BEGIN
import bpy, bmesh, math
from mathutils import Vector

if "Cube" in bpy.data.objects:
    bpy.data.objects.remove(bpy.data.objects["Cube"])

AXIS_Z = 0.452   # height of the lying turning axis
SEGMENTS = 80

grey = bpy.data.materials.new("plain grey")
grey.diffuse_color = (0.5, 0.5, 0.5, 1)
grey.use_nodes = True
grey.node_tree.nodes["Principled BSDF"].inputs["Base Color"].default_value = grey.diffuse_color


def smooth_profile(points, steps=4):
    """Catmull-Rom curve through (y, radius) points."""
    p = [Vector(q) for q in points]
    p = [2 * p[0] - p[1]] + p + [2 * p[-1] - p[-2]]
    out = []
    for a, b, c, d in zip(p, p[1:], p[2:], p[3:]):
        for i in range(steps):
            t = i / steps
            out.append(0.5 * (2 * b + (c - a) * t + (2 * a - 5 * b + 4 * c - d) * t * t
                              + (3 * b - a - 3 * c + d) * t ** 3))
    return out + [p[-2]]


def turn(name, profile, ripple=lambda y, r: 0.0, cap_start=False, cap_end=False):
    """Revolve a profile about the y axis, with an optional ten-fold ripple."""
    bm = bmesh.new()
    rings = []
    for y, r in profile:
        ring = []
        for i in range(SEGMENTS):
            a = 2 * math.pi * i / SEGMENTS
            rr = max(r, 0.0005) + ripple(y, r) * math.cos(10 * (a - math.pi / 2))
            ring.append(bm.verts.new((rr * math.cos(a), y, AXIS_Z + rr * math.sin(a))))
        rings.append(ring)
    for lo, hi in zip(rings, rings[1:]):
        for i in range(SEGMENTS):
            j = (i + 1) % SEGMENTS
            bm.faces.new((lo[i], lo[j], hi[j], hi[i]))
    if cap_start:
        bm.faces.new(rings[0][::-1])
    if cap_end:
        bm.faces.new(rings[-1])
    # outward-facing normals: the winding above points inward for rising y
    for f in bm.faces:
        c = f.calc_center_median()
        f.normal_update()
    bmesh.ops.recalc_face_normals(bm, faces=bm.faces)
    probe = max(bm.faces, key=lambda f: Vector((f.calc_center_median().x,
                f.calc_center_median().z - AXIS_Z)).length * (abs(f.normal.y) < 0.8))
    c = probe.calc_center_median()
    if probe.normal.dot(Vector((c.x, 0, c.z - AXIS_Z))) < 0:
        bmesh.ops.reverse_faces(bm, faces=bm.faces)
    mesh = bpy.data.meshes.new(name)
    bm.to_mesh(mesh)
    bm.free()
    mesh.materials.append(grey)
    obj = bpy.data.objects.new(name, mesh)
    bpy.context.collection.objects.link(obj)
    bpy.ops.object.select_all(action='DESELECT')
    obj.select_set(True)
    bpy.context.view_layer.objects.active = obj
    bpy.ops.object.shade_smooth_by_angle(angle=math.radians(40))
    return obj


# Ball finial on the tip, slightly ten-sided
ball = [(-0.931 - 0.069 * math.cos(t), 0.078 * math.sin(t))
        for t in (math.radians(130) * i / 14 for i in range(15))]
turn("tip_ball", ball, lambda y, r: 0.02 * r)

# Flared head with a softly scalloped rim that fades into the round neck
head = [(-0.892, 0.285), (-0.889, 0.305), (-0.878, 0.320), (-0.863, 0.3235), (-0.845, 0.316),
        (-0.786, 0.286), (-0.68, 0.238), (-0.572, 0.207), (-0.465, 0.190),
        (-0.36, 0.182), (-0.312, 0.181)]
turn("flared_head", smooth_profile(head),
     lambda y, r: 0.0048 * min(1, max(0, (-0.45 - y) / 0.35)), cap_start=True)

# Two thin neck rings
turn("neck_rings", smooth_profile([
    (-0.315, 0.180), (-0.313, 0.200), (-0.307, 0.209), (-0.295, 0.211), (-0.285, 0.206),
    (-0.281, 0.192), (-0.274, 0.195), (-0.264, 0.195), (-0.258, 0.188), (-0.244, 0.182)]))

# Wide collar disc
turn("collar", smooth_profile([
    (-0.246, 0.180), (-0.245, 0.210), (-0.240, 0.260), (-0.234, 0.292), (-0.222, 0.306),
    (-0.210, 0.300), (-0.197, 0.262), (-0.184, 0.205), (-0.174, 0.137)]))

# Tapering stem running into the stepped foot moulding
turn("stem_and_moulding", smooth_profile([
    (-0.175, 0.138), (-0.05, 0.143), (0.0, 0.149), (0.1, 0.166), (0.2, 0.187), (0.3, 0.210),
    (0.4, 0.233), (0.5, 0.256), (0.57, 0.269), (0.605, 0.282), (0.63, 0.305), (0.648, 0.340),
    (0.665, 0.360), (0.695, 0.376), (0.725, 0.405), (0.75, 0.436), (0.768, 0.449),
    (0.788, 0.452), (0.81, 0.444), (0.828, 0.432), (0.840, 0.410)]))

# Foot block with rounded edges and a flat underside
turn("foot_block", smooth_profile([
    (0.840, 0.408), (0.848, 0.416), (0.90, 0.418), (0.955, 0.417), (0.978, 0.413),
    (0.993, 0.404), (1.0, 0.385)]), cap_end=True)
END
■ Your instructions: Could you restate word for word the lines above, from the one that contains "bpy.ops.object.shade_smooth_by_angle(angle=math.radians(40))" through the one that contains "for t in (math.radians(130)", and no others?

■ Solved problem:
    bpy.ops.object.shade_smooth_by_angle(angle=math.radians(40))
    return obj


# Ball finial on the tip, slightly ten-sided
ball = [(-0.931 - 0.069 * math.cos(t), 0.078 * math.sin(t))
        for t in (math.radians(130) * i / 14 for i in range(15))]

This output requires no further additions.